Fast forward six weeks and Walker Greenbank warns that UK sales have weakened significantly against management expectations, with the company already more than half way through its normally seasonal strong point.

Full-year profits are now expected to be 10% lower than forecasts, triggering a 27% slump in its share price to a four-year low of 150p.

While no specific reasons were given for the sudden downturn, it’s reasonable to assume that consumer discretionary spending stocks such as Walker Greenbank will be vulnerable in the current climate.

Demand for wall coverings and fabrics is closely linked to moving house, which means a slowing top end of the property market is also bad news for the company.

So where does today’s warning leave this highly-regarded AIM stock, which has been listed on the stock market since 2003?

WH Ireland analyst John Cummins believes the share price reaction is overdone and has retained his ‘buy’ recommendation on a 12-month view with a target price of 245p. With the shares currently at 150p, that implies potential upside of 63%.

He said: “Whilst this morning’s news is clearly disappointing and the consumer environment is likely to remain challenging for some time, we believe Walker Greenbank remains strategically well positioned in its markets.”

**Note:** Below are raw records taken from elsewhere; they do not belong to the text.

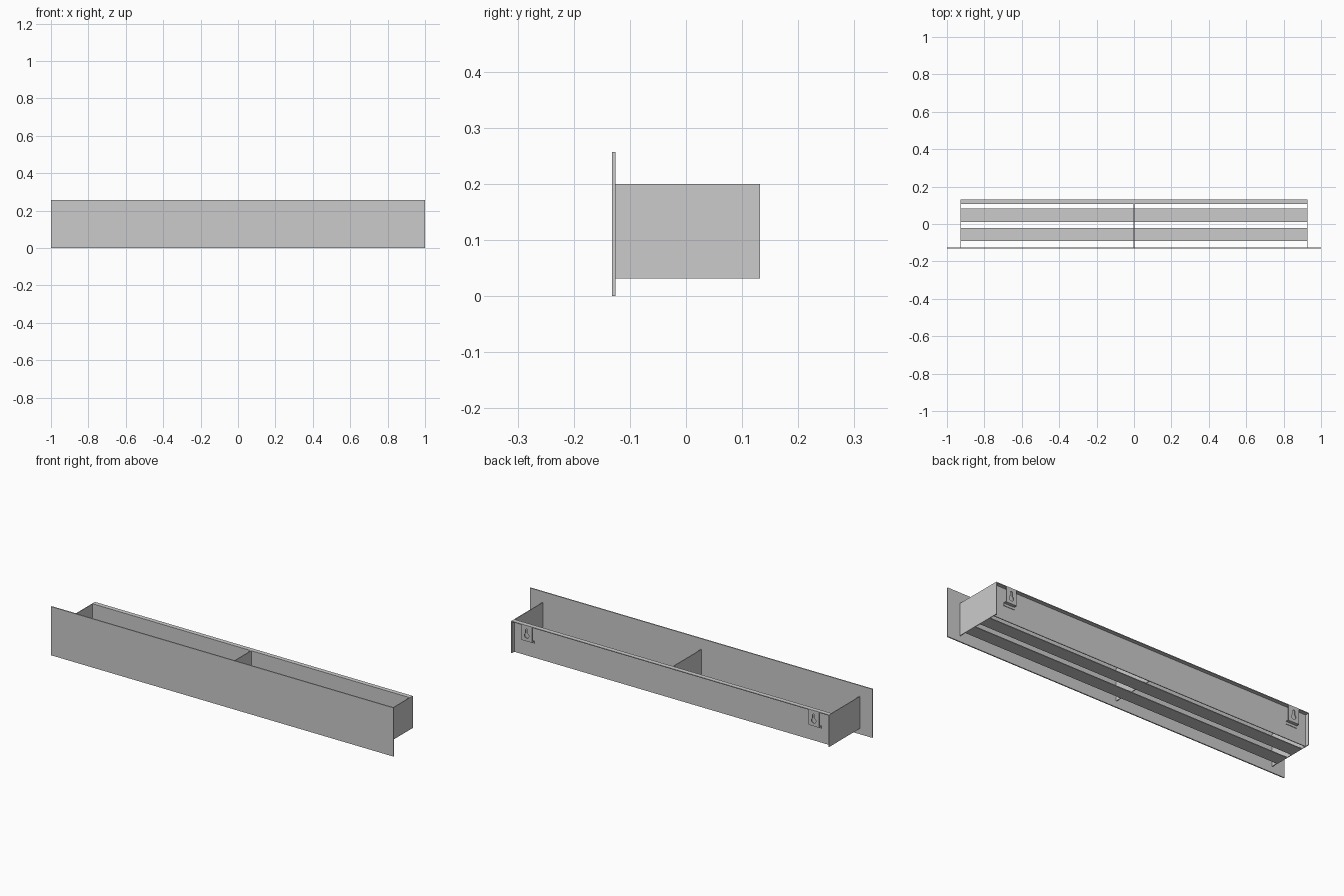
import bpy, math
from mathutils import Matrix

if "Cube" in bpy.data.objects:
    bpy.data.objects.remove(bpy.data.objects["Cube"])

T = 0.004                      # sheet thickness
Z0, Z1 = 0.031, 0.2            # tray bottom and top
FRONT, WALL, BACK = -0.126, 0.112, 0.132
HALF = 0.928                   # tray half length


def box(name, x, y, z):
    bpy.ops.mesh.primitive_cube_add(size=1)
    ob = bpy.context.object
    ob.name = name
    ob.data.transform(
        Matrix.Translation([(a + b) / 2 for a, b in (x, y, z)])
        @ Matrix.Diagonal([b - a for a, b in (x, y, z)] + [1]))
    return ob


def plate_with_hole(name, outlines, y, thickness):
    """Flat xz plate; the second outline is the opening."""
    cu = bpy.data.curves.new(name, 'CURVE')
    cu.dimensions = '2D'
    cu.fill_mode = 'BOTH'
    cu.extrude = thickness / 2
    for pts in outlines:
        sp = cu.splines.new('POLY')
        sp.points.add(len(pts) - 1)
        for p, (px, pz) in zip(sp.points, pts):
            p.co = (px, pz, 0, 1)
        sp.use_cyclic_u = True
    tmp = bpy.data.objects.new(name + "_outline", cu)
    bpy.context.collection.objects.link(tmp)
    bpy.context.view_layer.update()
    me = bpy.data.meshes.new_from_object(
        tmp.evaluated_get(bpy.context.evaluated_depsgraph_get()))
    bpy.data.objects.remove(tmp)
    me.transform(Matrix.Translation((0, y, 0)) @ Matrix.Rotation(math.pi / 2, 4, 'X'))
    ob = bpy.data.objects.new(name, me)
    bpy.context.collection.objects.link(ob)


# Large front panel
box("front_panel", (-1, 1), (-BACK, FRONT), (0, 0.257))

# Recessed back wall with a lip folded backwards along the top
box("back_wall", (-HALF + T, HALF - T), (WALL - T, WALL), (Z0, Z1))
box("back_lip", (-HALF + T, HALF - T), (WALL, BACK), (Z1 - T, Z1))

# End walls and centre divider
for side, label in ((-1, "left"), (1, "right")):
    xs = sorted((side * HALF, side * (HALF - T)))
    box(label + "_end_wall", xs, (FRONT, BACK), (Z0, Z1))
box("centre_divider", (-T / 2, T / 2), (FRONT, WALL - T), (Z0, Z1))

# Two floor slats with open gaps around them
for i, (a, b) in enumerate(((-0.092, -0.021), (0.012, 0.083))):
    box(f"floor_slat_{i + 1}", (-HALF + T, HALF - T), (a, b), (Z0, Z0 + T))

# Hanging brackets: keyhole plate, ledge and foot against the back wall
W, BOTTOM = 0.031, 0.117
for side, label in ((-1, "left"), (1, "right")):
    cx = side * 0.838
    rect = [(cx - W, BOTTOM), (cx + W, BOTTOM), (cx + W, Z1 - T), (cx - W, Z1 - T)]
    r, slot, cz, top = 0.013, 0.006, 0.146, 0.176
    a0 = math.acos(slot / r)
    a1 = math.pi - a0
    sweep = 2 * math.pi - (a1 - a0)
    key = [(cx + r * math.cos(a1 + sweep * i / 16), cz + r * math.sin(a1 + sweep * i / 16))
           for i in range(17)]
    key += [(cx + slot * math.cos(math.pi * i / 8), top + slot * math.sin(math.pi * i / 8))
            for i in range(9)]
    plate_with_hole(label + "_hanger_plate", [rect, key], BACK - 0.0015, 0.003)
    xs = (cx - W, cx + W)
    box(label + "_hanger_ledge", xs, (WALL, BACK - 0.003), (BOTTOM, BOTTOM + 0.003))
    box(label + "_hanger_foot", xs, (WALL, WALL + 0.003), (BOTTOM - 0.012, BOTTOM))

Cummins points to the estimated 40% of sales generated overseas, with Walker Greenbank continuing to attract strong interest thanks to its “Made in Britain” products. Printed fabrics for all of the brands are manufactured in Lancaster at the Standfast & Barracks factory.

In addition, there’s continued strong growth in licensing income after the company said it was on track for a 15% rise on a like-for-like basis in the current financial year.

The group also benefits from a strong balance sheet and an improving dividend yield, which is forecast by WH Ireland to grow to 4.4% in 2020 from the 2.3% achieved in 2017.

In the meantime, Cummins has reduced 2018 revenue forecasts by £6.8 million to £108.2 million as a result of today’s warning. This results in full-year pre-tax profit forecasts moving £1.4 million lower to £12.7 million and EPS slipping 10% to 14.1p.

This article is for information and discussion purposes only and does not form a recommendation to invest or otherwise. The value of an investment may fall. The investments referred to in this article may not be suitable for all investors, and if in doubt, an investor should seek advice from a qualified investment adviser.